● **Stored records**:
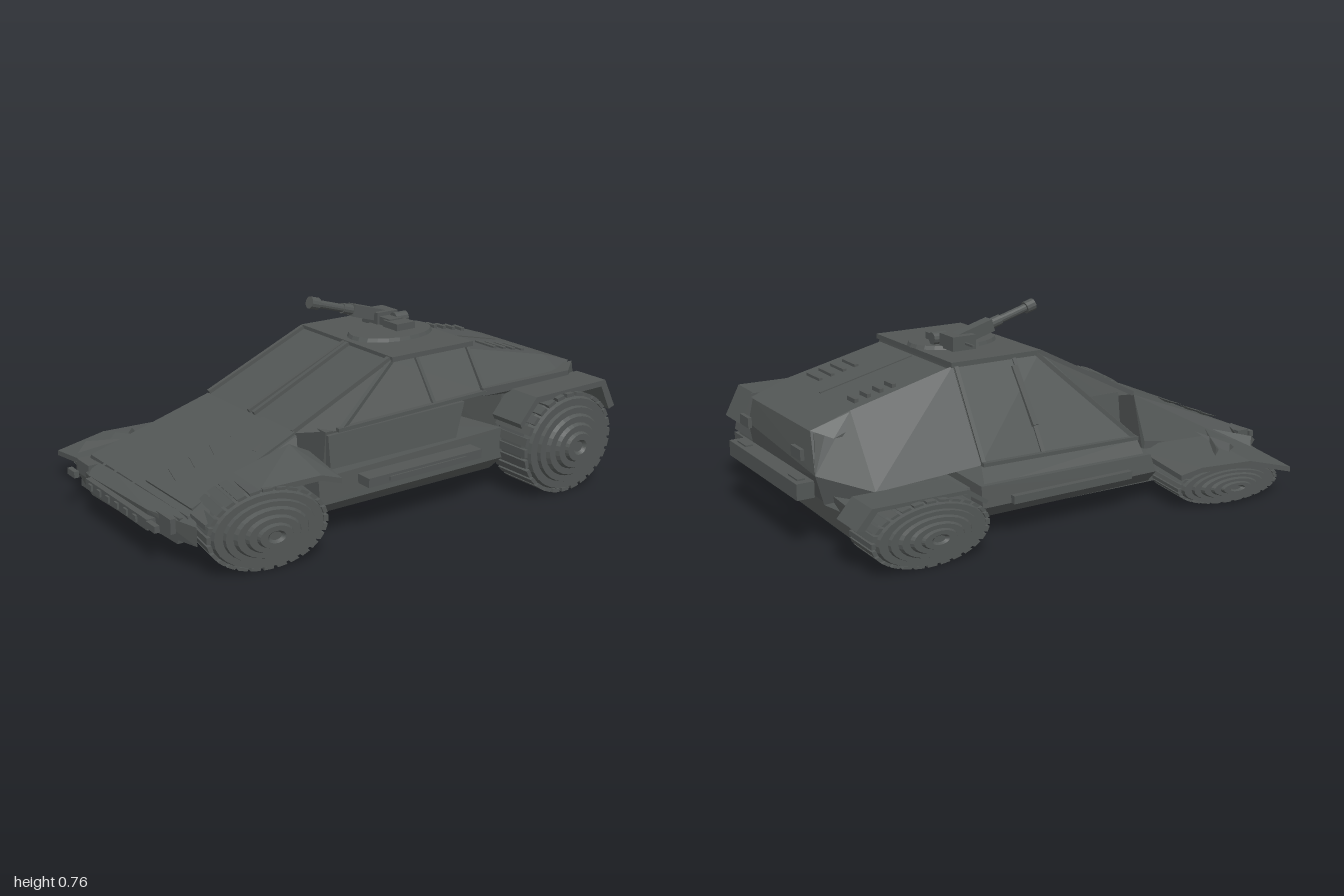
import * as THREE from 'three';
import { ConvexGeometry } from 'three/addons/geometries/ConvexGeometry.js';

const armour = new THREE.MeshStandardMaterial({ color: 0x525655 });
armour.name = 'dark grey armour';

export function createModel() {
  const car = new THREE.Group();
  car.name = 'armedBuggy';

  // Adds a flat-shaded mesh
  const add = (name, geo, parent = car) => {
    const g = geo.index ? geo.toNonIndexed() : geo;
    g.computeVertexNormals();
    const m = new THREE.Mesh(g, armour);
    m.name = name;
    parent.add(m);
    return m;
  };
  const box = (name, x0, x1, y0, y1, z0, z1, parent) => add(name,
    new THREE.BoxGeometry(x1 - x0, y1 - y0, z1 - z0)
      .translate((x0 + x1) / 2, (y0 + y1) / 2, (z0 + z1) / 2), parent);
  const hull = (name, pts) => add(name, new ConvexGeometry(pts.map(p => new THREE.Vector3(...p))));
  // One-sided sheet, corners anticlockwise seen from outside
  const panel = (name, pts) => {
    const tris = [];
    for (let i = 1; i < pts.length - 1; i++) tris.push(...pts[0], ...pts[i], ...pts[i + 1]);
    add(name, new THREE.BufferGeometry().setAttribute('position', new THREE.Float32BufferAttribute(tris, 3)));
  };
  // Side outline of [z, y] points, extruded across x
  const prism = (name, pts, x0, x1, parent) => add(name,
    new THREE.ExtrudeGeometry(new THREE.Shape(pts.map(p => new THREE.Vector2(...p))),
      { depth: x1 - x0, bevelEnabled: false }).rotateY(-Math.PI / 2).translate(x1, 0, 0), parent);
  // Square bar between two points
  const beam = (name, a, b, w, h) => {
    const A = new THREE.Vector3(...a), B = new THREE.Vector3(...b);
    const m = add(name, new THREE.BoxGeometry(w, h, A.distanceTo(B)));
    m.position.copy(A).add(B).multiplyScalar(0.5);
    m.lookAt(B);
  };

  // Chassis, wider between the axles
  hull('chassis', [
    [-0.4, 0.06, 0.92], [0.36, 0.09, 0.92], [-0.38, 0.15, 0.92], [0.38, 0.19, 0.92],
    [-0.39, 0.075, -0.86], [0.4, 0.09, -0.86], [-0.39, 0.2, -0.88], [0.42, 0.25, -0.88],
  ]);
  hull('sideBody', [
    [-0.4, 0.07, 0.4], [0.4, 0.08, 0.42], [-0.4, 0.07, -0.4], [0.42, 0.085, -0.44],
    [-0.47, 0.13, 0.38], [0.49, 0.15, 0.42], [-0.47, 0.13, -0.4], [0.49, 0.15, -0.44],
    [-0.46, 0.2, 0.36], [0.48, 0.25, 0.42], [-0.46, 0.21, -0.4], [0.48, 0.27, -0.44],
  ]);

  // Cab: glazed upper part and narrower tub
  hull('cabUpper', [
    [-0.2, 0.59, 0.02], [0.36, 0.59, 0.02], [-0.2, 0.59, -0.36], [0.36, 0.59, -0.36],
    [-0.25, 0.38, 0.43], [0.33, 0.38, 0.43], [0.45, 0.4, 0.32], [0.46, 0.42, -0.37],
    [-0.24, 0.42, -0.37], [-0.25, 0.39, 0.3],
  ]);
  hull('cabTub', [
    [-0.25, 0.4, 0.36], [0.44, 0.4, 0.36], [-0.25, 0.4, -0.27], [0.44, 0.4, -0.27],
    [-0.28, 0.18, 0.36], [0.42, 0.24, 0.36], [-0.28, 0.18, -0.22], [0.42, 0.24, -0.22],
  ]);
  box('roof', -0.21, 0.38, 0.585, 0.604, -0.37, 0.02);
  // Low outer flank of the cab
  panel('cabSidePanel', [[-0.2, 0.595, 0.02], [-0.2, 0.595, -0.36], [-0.41, 0.27, -0.37], [-0.4, 0.25, 0.34]]);
  panel('cabSideSkirt', [[-0.4, 0.25, 0.34], [-0.41, 0.27, -0.37], [-0.45, 0.2, -0.38], [-0.45, 0.19, 0.34]]);

  // Hood between the front wheels
  hull('hood', [
    [-0.26, 0.38, 0.43], [0.36, 0.38, 0.43], [-0.34, 0.2, 0.9], [0.4, 0.2, 0.9],
    [-0.31, 0.2, 0.45], [0.4, 0.29, 0.45], [-0.37, 0.13, 0.9], [0.41, 0.15, 0.9],
    [-0.31, 0.12, 0.45], [0.38, 0.12, 0.45],
  ]);

  // Windscreen posts and side window frames
  [[-0.2, -0.25], [0.085, 0.04], [0.105, 0.075], [0.36, 0.33]].forEach(([t, b]) =>
    beam('windscreenPost', [t, 0.595, 0.02], [b, 0.385, 0.43], 0.018, 0.018));
  [[0.36, 0.595, 0.0, 0.455, 0.405, 0.3], [0.36, 0.59, -0.1, 0.457, 0.412, -0.12],
    [0.36, 0.59, -0.35, 0.465, 0.42, -0.36], [-0.2, 0.595, 0.0, -0.4, 0.255, 0.33],
    [-0.2, 0.59, -0.1, -0.4, 0.27, -0.1], [-0.2, 0.59, -0.35, -0.41, 0.27, -0.36],
  ].forEach(p => beam('sideWindowPost', p.slice(0, 3), p.slice(3), 0.016, 0.016));
  beam('sillRail', [0.455, 0.405, 0.32], [0.465, 0.425, -0.36], 0.02, 0.014);
  beam('sillRail', [-0.4, 0.255, 0.34], [-0.42, 0.275, -0.37], 0.02, 0.014);
  beam('mirrorArm', [-0.35, 0.36, -0.1], [-0.22, 0.56, -0.11], 0.025, 0.02);
  // Door plate standing off the tall flank
  hull('doorPlate', [
    [0.455, 0.39, 0.36], [0.455, 0.4, -0.27], [0.47, 0.27, 0.36], [0.47, 0.27, -0.22],
    [0.44, 0.39, 0.36], [0.44, 0.4, -0.27], [0.44, 0.27, 0.36], [0.44, 0.27, -0.22],
  ]);

  // Rear engine bay with sloping deck, open ahead of the axle
  hull('rearDeck', [
    [-0.2, 0.575, -0.35], [0.37, 0.575, -0.35], [-0.19, 0.48, -0.77], [0.36, 0.48, -0.77],
    [-0.18, 0.43, -0.92], [0.35, 0.43, -0.92], [0.46, 0.43, -0.37], [0.45, 0.42, -0.78],
    [-0.22, 0.43, -0.37], [-0.22, 0.4, -0.85],
  ]);
  hull('engineBay', [
    [-0.22, 0.42, -0.5], [0.42, 0.42, -0.5], [-0.19, 0.42, -0.91], [0.36, 0.42, -0.91],
    [-0.23, 0.28, -0.93], [0.39, 0.32, -0.92], [-0.23, 0.18, -0.9], [0.39, 0.2, -0.9],
    [-0.28, 0.16, -0.46], [0.42, 0.2, -0.46], [0.42, 0.3, -0.8],
  ]);
  panel('rearFlank', [[-0.2, 0.59, -0.36], [-0.19, 0.482, -0.77], [-0.39, 0.24, -0.78], [-0.41, 0.27, -0.37]]);
  panel('rearQuarter', [[-0.19, 0.482, -0.77], [-0.18, 0.43, -0.92], [-0.23, 0.28, -0.93], [-0.39, 0.24, -0.78]]);
  panel('rearQuarterSkirt', [[-0.39, 0.24, -0.78], [-0.23, 0.28, -0.93], [-0.23, 0.17, -0.9], [-0.39, 0.15, -0.84]]);
  hull('rearFlankRail', [
    [0.36, 0.44, -0.35], [0.47, 0.44, -0.35], [0.47, 0.435, -0.8], [0.38, 0.435, -0.91],
    [0.36, 0.41, -0.35], [0.47, 0.41, -0.35], [0.47, 0.4, -0.8], [0.38, 0.33, -0.93],
  ]);
  // Deck louvres and centre ridge follow the deck slope
  const deckY = z => 0.575 + (z + 0.35) * 0.226;
  for (let i = 0; i < 4; i++) {
    const z = -0.55 - i * 0.05;
    beam('louvre', [0.2, deckY(z), z], [0.31, deckY(z), z], 0.016, 0.018);
    beam('louvre', [-0.14, deckY(z), z - 0.02], [-0.08, deckY(z), z - 0.02], 0.016, 0.018);
  }
  beam('deckRidge', [0.09, deckY(-0.37), -0.37], [0.08, deckY(-0.76), -0.76], 0.008, 0.008);
  box('rearBumper', -0.22, 0.4, 0.2, 0.26, -0.997, -0.93);
  [-0.15, 0.32].forEach(x => {
    box('rearLamp', x - 0.04, x + 0.04, 0.33, 0.37, -0.965, -0.95);
    box('bumperPad', x - 0.04, x + 0.04, 0.26, 0.266, -0.98, -0.95);
  });

  // Nose, front bumper and lamps
  hull('nose', [
    [-0.48, 0.09, 0.9], [-0.48, 0.13, 0.9], [0.46, 0.11, 0.9], [0.46, 0.18, 0.9],
    [-0.24, 0.08, 0.95], [0.22, 0.1, 0.95], [-0.24, 0.16, 0.96], [0.22, 0.18, 0.96],
    [-0.34, 0.2, 0.87], [0.4, 0.21, 0.87],
  ]);
  box('bumperBar', -0.22, 0.26, 0.12, 0.16, 0.94, 0.982);
  for (let i = 0; i < 6; i++) box('bumperStud', -0.185 + i * 0.07, -0.16 + i * 0.07, 0.128, 0.152, 0.975, 0.99);
  [-0.32, 0.31].forEach(x => {
    box('headlampHousing', x - 0.05, x + 0.05, 0.13, 0.185, 0.89, 0.945);
    box('headlamp', x - 0.03, x + 0.03, 0.14, 0.165, 0.975, 0.995);
  });
  // Torn hood skin with a jagged edge
  const jag = [[0.35, 0], [0.39, 0.48], [0.06, 0.48]];
  for (let i = 0; i < 5; i++) jag.push([0.18, 0.42 - i * 0.085], [0.07 + i * 0.012, 0.39 - i * 0.085]);
  jag.push([0.14, 0]);
  const skin = add('hoodSkin', new THREE.ExtrudeGeometry(
    new THREE.Shape(jag.map(p => new THREE.Vector2(...p))), { depth: 0.009, bevelEnabled: false })
    .rotateX(Math.PI / 2));
  skin.rotation.x = Math.atan2(0.18, 0.47);
  skin.position.set(0, 0.391, 0.43);
  beam('hoodLatch', [0.3, 0.355, 0.5], [0.31, 0.33, 0.57], 0.04, 0.015);
  [-0.2, -0.11, 0.03].forEach(x => hull('hoodTear', [[x - 0.05, 0.236, 0.83], [x + 0.05, 0.236, 0.83],
    [x, 0.2, 0.93], [x, 0.22, 0.84]]));

  // Side steps
  box('sideStep', 0.47, 0.55, 0.2, 0.235, -0.28, 0.25);
  box('sideStepPad', 0.5, 0.556, 0.21, 0.225, -0.2, 0.16);
  box('sideStep', -0.49, -0.42, 0.13, 0.16, -0.28, 0.25);

  // Wheel with stepped domed hub and tread; squashed to its height
  const wheelUnit = (name, side, inner, outer, hub, z, rz, height, yaw) => {
    const g = new THREE.Group(), w = outer - inner, dome = hub - outer;
    g.name = name;
    const profile = [[0, 0], [0.85, 0], [0.97, 0.03], [0.97, w - 0.04], [0.9, w], [0.76, w]];
    [0.74, 0.58, 0.42, 0.27].forEach((r, i) =>
      profile.push([r, w + dome * (i + 1) / 4], [r - 0.12, w + dome * (i + 1) / 4]));
    profile.push([0.1, w + dome * 0.8], [0, w + dome * 0.8]);
    add('tyreAndHub', new THREE.LatheGeometry(profile.map(q => new THREE.Vector2(...q)), 28)
      .rotateZ(-side * Math.PI / 2), g);
    for (let i = 0; i < 28; i++) {
      add('treadBlock', new THREE.BoxGeometry(w - 0.02, 0.07, 0.16)
        .translate(side * w / 2, 0.965, 0).rotateX(i * Math.PI / 14), g);
    }
    g.scale.set(1, height / 2, rz);
    g.rotation.y = yaw;
    g.position.set(side * inner, height / 2 + 0.003, z);
    car.add(g);
  };
  wheelUnit('frontLeftWheel', 1, 0.38, 0.565, 0.625, 0.65, 0.225, 0.295, -0.15);
  wheelUnit('frontRightWheel', -1, 0.42, 0.63, 0.685, 0.65, 0.225, 0.155, -0.15);
  wheelUnit('rearLeftWheel', 1, 0.43, 0.635, 0.69, -0.66, 0.23, 0.4, 0);
  wheelUnit('rearRightWheel', -1, 0.39, 0.575, 0.625, -0.66, 0.23, 0.235, 0);

  // Rear mudguards arch over the tyres
  [[0.45, 0.605, 0.2], [-0.54, -0.39, 0.117]].forEach(([x0, x1, r]) => prism('rearMudguard',
    [[-0.93, 1.5], [-0.87, 2.08], [-0.5, 2.06], [-0.42, 1.6], [-0.43, 1.5], [-0.51, 1.94], [-0.85, 1.96], [-0.9, 1.45]]
      .map(([z, y]) => [z, y * r]), x0, x1));

  // Front mudguards: stations of z, inner x and y, outer x and y
  [[[0.39, 0.38, 0.32, 0.58, 0.28], [0.47, 0.37, 0.36, 0.57, 0.305], [0.7, 0.37, 0.305, 0.54, 0.295],
    [0.89, 0.4, 0.21, 0.5, 0.2]],
  [[0.39, -0.38, 0.18, -0.61, 0.15], [0.48, -0.36, 0.2, -0.625, 0.17], [0.7, -0.37, 0.195, -0.65, 0.165],
    [0.89, -0.39, 0.15, -0.675, 0.115]]].forEach(stations => {
    for (let i = 0; i < 3; i++) {
      hull('frontMudguard', [stations[i], stations[i + 1]].flatMap(([z, xi, yi, xo, yo]) =>
        [[xi, yi, z], [xi, yi - 0.02, z], [xo, yo, z], [xo, yo - 0.02, z]]));
    }
  });
  // Bent shards on the crushed front corner
  [[-0.56, 0.6, -0.36, 0.72], [-0.55, 0.68, -0.37, 0.66], [-0.52, 0.82, -0.38, 0.74]].forEach(([x, z, tx, tz]) =>
    hull('bentShard', [[x, 0.17, z], [x + 0.06, 0.17, z + 0.08], [tx, 0.22, tz], [x + 0.03, 0.2, z + 0.03]]));

  // Roof gun on an oval turntable
  add('turntable', new THREE.CylinderGeometry(0.125, 0.13, 0.014, 24).scale(1, 1, 1.42)
    .translate(0.095, 0.611, -0.19));
  box('gunBase', -0.085, 0.015, 0.61, 0.665, -0.29, -0.19);
  box('gunBase', 0.05, 0.14, 0.61, 0.645, -0.28, -0.19);
  box('gunBridge', -0.03, 0.08, 0.612, 0.65, -0.27, -0.2);
  const gun = new THREE.Group();
  gun.name = 'gun';
  gun.position.set(-0.03, 0.665, -0.16);
  gun.rotation.x = -0.28;
  box('receiver', -0.024, 0.024, -0.024, 0.024, -0.1, 0.07, gun);
  [['barrel', 0.016, 0.2, 0.14], ['muzzle', 0.024, 0.04, 0.255], ['barrelSleeve', 0.021, 0.05, 0.09]]
    .forEach(([name, r, l, z]) => add(name, new THREE.CylinderGeometry(r, r, l, 12)
      .rotateX(Math.PI / 2).translate(0, 0, z), gun));
  car.add(gun);
  add('ammoDrum', new THREE.CylinderGeometry(0.024, 0.024, 0.06, 12).rotateX(Math.PI / 2)
    .translate(0.04, 0.64, -0.28));
  beam('gunHandle', [-0.14, 0.635, -0.235], [-0.08, 0.635, -0.235], 0.008, 0.008);

  return car;
}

● **About this task**:
Above are the records. Copy the lines beginning at the one that has "for (let i = 0; i < 5;" and ending with the one that has "rz, height, yaw)", unchanged.

● **Result of this task**:
  for (let i = 0; i < 5; i++) jag.push([0.18, 0.42 - i * 0.085], [0.07 + i * 0.012, 0.39 - i * 0.085]);
  jag.push([0.14, 0]);
  const skin = add('hoodSkin', new THREE.ExtrudeGeometry(
    new THREE.Shape(jag.map(p => new THREE.Vector2(...p))), { depth: 0.009, bevelEnabled: false })
    .rotateX(Math.PI / 2));
  skin.rotation.x = Math.atan2(0.18, 0.47);
  skin.position.set(0, 0.391, 0.43);
  beam('hoodLatch', [0.3, 0.355, 0.5], [0.31, 0.33, 0.57], 0.04, 0.015);
  [-0.2, -0.11, 0.03].forEach(x => hull('hoodTear', [[x - 0.05, 0.236, 0.83], [x + 0.05, 0.236, 0.83],
    [x, 0.2, 0.93], [x, 0.22, 0.84]]));

  // Side steps
  box('sideStep', 0.47, 0.55, 0.2, 0.235, -0.28, 0.25);
  box('sideStepPad', 0.5, 0.556, 0.21, 0.225, -0.2, 0.16);
  box('sideStep', -0.49, -0.42, 0.13, 0.16, -0.28, 0.25);

  // Wheel with stepped domed hub and tread; squashed to its height
  const wheelUnit = (name, side, inner, outer, hub, z, rz, height, yaw) => {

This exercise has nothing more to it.